The organization's complaint reads in part, “Widespread and continuous media coverage has surfaced the question of whether DHS properly admitted the Duke of Sussex in light of the fact that he has publicly admitted to the essential elements of a number of drug offenses in both the United States and abroad.”

Nile Gardiner of the Heritage Foundation's Margaret Thatcher Centre for Freedom added, “There is a very clear U.S. public interest in ensuring Harry did not receive any favorable or preferential treatment by the immigration authorities” and said, “Harry should welcome the release of his immigration application so the public can see what was put in the application,” as the Mail noted.

Voluminous Admissions

Prince Harry has not been shy when it comes to detailing his past experiences with illegal drugs, some of which date back to his teenage years, as he readily revealed in his recent memoir, Spare, as the Examiner explains.

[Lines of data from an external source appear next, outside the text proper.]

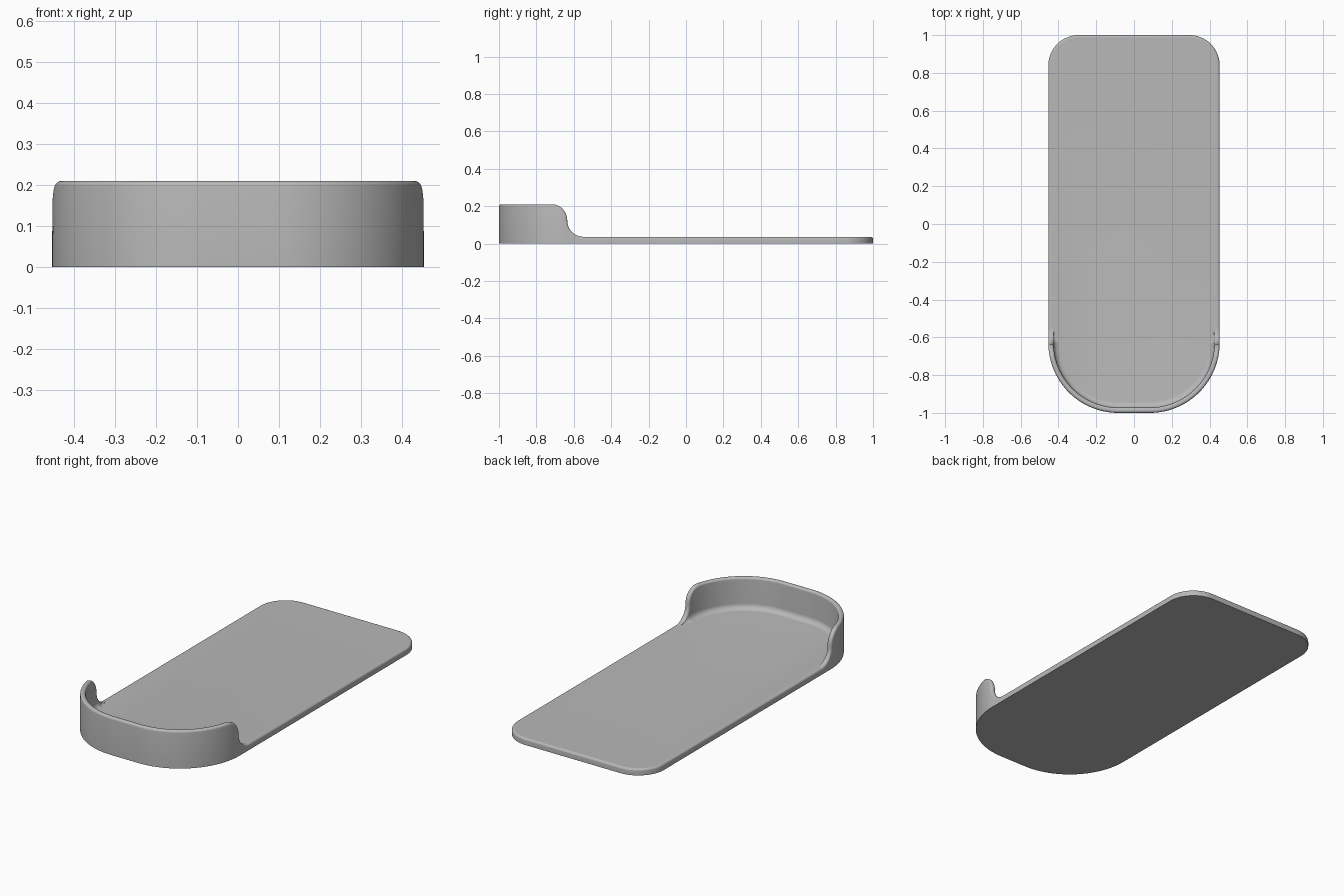
import bpy
import bmesh
from math import sin, cos, pi

cube = bpy.data.objects.get("Cube")
if cube:
    bpy.data.objects.remove(cube)

HALF_W = 0.4535        # half width of the tray
R_FRONT, R_BACK = 0.37, 0.16
FLOOR, TOP = 0.036, 0.21
WALL, RIM, FILLET = 0.028, 0.012, 0.03
SWEEP = (TOP - FLOOR) / 2   # radius of both arcs where the wall drops to the floor

# Lengths of the pieces of the right half outline, from front centre to back centre
FLAT_F = HALF_W - R_FRONT
ARC_F = R_FRONT * pi / 2
SIDE = 2 - R_FRONT - R_BACK
ARC_B = R_BACK * pi / 2
FLAT_B = HALF_W - R_BACK
S_SIDE = FLAT_F + ARC_F
S_BACK = S_SIDE + SIDE
S_END = S_BACK + ARC_B + FLAT_B
S_DROP = S_SIDE - 0.005     # where the wall edge is vertical


def outline(s, inset):
    """Point at arc length s on the right half, moved inward by inset."""
    if s <= FLAT_F:
        return s, -1 + inset
    if s <= S_SIDE:
        a = (s - FLAT_F) / R_FRONT
        r = R_FRONT - inset
        return FLAT_F + r * sin(a), R_FRONT - 1 - r * cos(a)
    if s <= S_BACK:
        return HALF_W - inset, R_FRONT - 1 + s - S_SIDE
    if s <= S_BACK + ARC_B:
        a = (s - S_BACK) / R_BACK
        r = R_BACK - inset
        return FLAT_B + r * cos(a), 1 - R_BACK + r * sin(a)
    return S_END - s, 1 - inset


def stations():
    """(arc length, rim height, rim normal along the path, rim normal up)."""
    start = S_DROP - SWEEP
    out = [(0, TOP, 0, 1)]
    out += [(FLAT_F + (start - FLAT_F) * i / 24, TOP, 0, 1) for i in range(24)]
    for i in range(13):                     # rounded upper corner
        a = pi / 2 * i / 12
        out.append((start + SWEEP * sin(a), TOP - SWEEP + SWEEP * cos(a), sin(a), cos(a)))
    for i in range(1, 13):                  # hollow lower corner
        a = pi / 2 * (1 - i / 12)
        out.append((S_DROP + SWEEP * (1 - sin(a)), FLOOR + SWEEP * (1 - cos(a)), sin(a), cos(a)))
    out += [(S_BACK + ARC_B * i / 16, FLOOR, 0, 1) for i in range(17)]
    out.append((S_END, FLOOR, 0, 1))
    return out


def section(s, h, ns, nz):
    """Cross-section from the outer bottom edge, over the rim, to the floor."""
    rise = max(h - FLOOR, 0)
    points = [(*outline(s, 0), 0)]
    for i in range(6):                      # outer rim rounding
        a = pi / 2 * i / 5
        d = RIM * (1 - sin(a))
        points.append((*outline(s - d * ns, RIM * (1 - cos(a))), h - d * nz))
    inner = min(RIM, rise * 0.4)
    for i in range(6):                      # inner rim rounding
        a = pi / 2 * i / 5
        d = inner * (1 - cos(a))
        points.append((*outline(s - d * ns, WALL - RIM * (1 - sin(a))), max(FLOOR, h - d * nz)))
    f = min(FILLET, rise * 0.6)
    for i in range(7):                      # fillet between wall and floor
        a = pi / 2 * i / 6
        points.append((*outline(s, WALL + f * (1 - cos(a))), FLOOR + f * (1 - sin(a))))
    return points


# Sweep the section around the closed outline, mirroring the right half to the left
right = [section(*st) for st in stations()]
left = [[(-x, y, z) for x, y, z in sec] for sec in reversed(right[1:-1])]
bm = bmesh.new()
rings = [[bm.verts.new(p) for p in sec] for sec in right + left]
for k, ring in enumerate(rings):
    nxt = rings[(k + 1) % len(rings)]
    for j in range(len(ring) - 1):
        bm.faces.new((ring[j], nxt[j], nxt[j + 1], ring[j + 1]))
bm.faces.new([r[0] for r in rings])         # underside
bm.faces.new([r[-1] for r in rings])        # floor
bmesh.ops.remove_doubles(bm, verts=bm.verts, dist=0.00005)
bmesh.ops.recalc_face_normals(bm, faces=bm.faces)

mesh = bpy.data.meshes.new("tray")
bm.to_mesh(mesh)
bm.free()
tray = bpy.data.objects.new("tray", mesh)
bpy.context.collection.objects.link(tray)

# Plain grey material
grey = bpy.data.materials.new("grey")
grey.use_nodes = True
colour = (0.48, 0.48, 0.48, 1)
grey.diffuse_color = colour
grey.node_tree.nodes["Principled BSDF"].inputs["Base Color"].default_value = colour
mesh.materials.append(grey)

bpy.ops.object.select_all(action='DESELECT')
tray.select_set(True)
bpy.context.view_layer.objects.active = tray
bpy.ops.object.shade_smooth_by_angle(angle=pi / 5)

In the book, Harry states that he has indulged in cocaine, psychedelic mushrooms, and marijuana over the course of his life, and he has also spoken about his experimentation with ayahuasca, an Amazonian hallucinogenic plant.

Furthermore, in a recent online discussion with so-called trauma expert Gabor Maté, the Duke of Sussex indicated his belief in the important role psychedelic drugs have played in his ability to deal with tumultuous times in his life, as PageSix reported in March.

Speaking of his use of psychedelics, Harry explained, “It was the cleaning of the windscreen, the removal of life's filters – these layers of filters – it removed it all for me and brought me a sense of relaxation, relief, comfort, a lightness that I managed to hold back for a period of time,” and he described the experiences as “one of the fundamental parts” of his life.

Fair Play or Preferential Treatment?

A key question the Heritage Foundation asks in its quest for Harry's immigration records is whether he provided honest answers on his visa application regarding his past drug use and – if he did – whether federal authorities simply overlooked what is often for other – less famous – applicants a disqualifying factor.

Former federal prosecutor Neama Rahmani told PageSix earlier this year that due to what is already known about his past history Harry should never have been permitted to take up residence in the United States in the first place, as the Post noted.

Rahmani stated, “An admission of drug use is usually grounds for inadmissibility. That means Prince Harry's visa should have been denied or revoked because he admitted to using cocaine, mushrooms, and other drugs.”

Taking a different view, however, was attorney James Leonard, who suggested that absent a drug-related conviction, it was unlikely that Harry would ever have been denied entry. “You've got to give [the government] something that would trigger [a probe], and revealing it in a book, that you experimented with drugs when you were a young man, I don't think gets you there," he said.

Assurances Sought

While the ultimate outcome of the Heritage Foundation lawsuit is an open question, Gardiner believes it is incumbent on the Biden administration to “assure the American people that the rule of law is applied equally with regard to immigration,” as GB News noted.

The group's complaint further contended, “While this case focuses on the widespread public and press interest on the specific issue of whether DHS acted, and is acting, appropriately as regard the Duke of Sussex, it cannot be separated from its broader context.”

“The press and Congressional hearing rooms are replete with detailed accusations that DHS is deliberately refusing to enforce the country's immigration laws and is responsible for the current crisis at the border,” the complaint went on.

Whether the lawsuit will result in greater transparency with regard to Harry or to larger questions of federal immigration law enforcement remains to be seen, but in the meantime, the Duke of Sussex will be in the spotlight yet again this weekend for a reportedly very brief solo visit to London for the coronation of his father, King Charles III.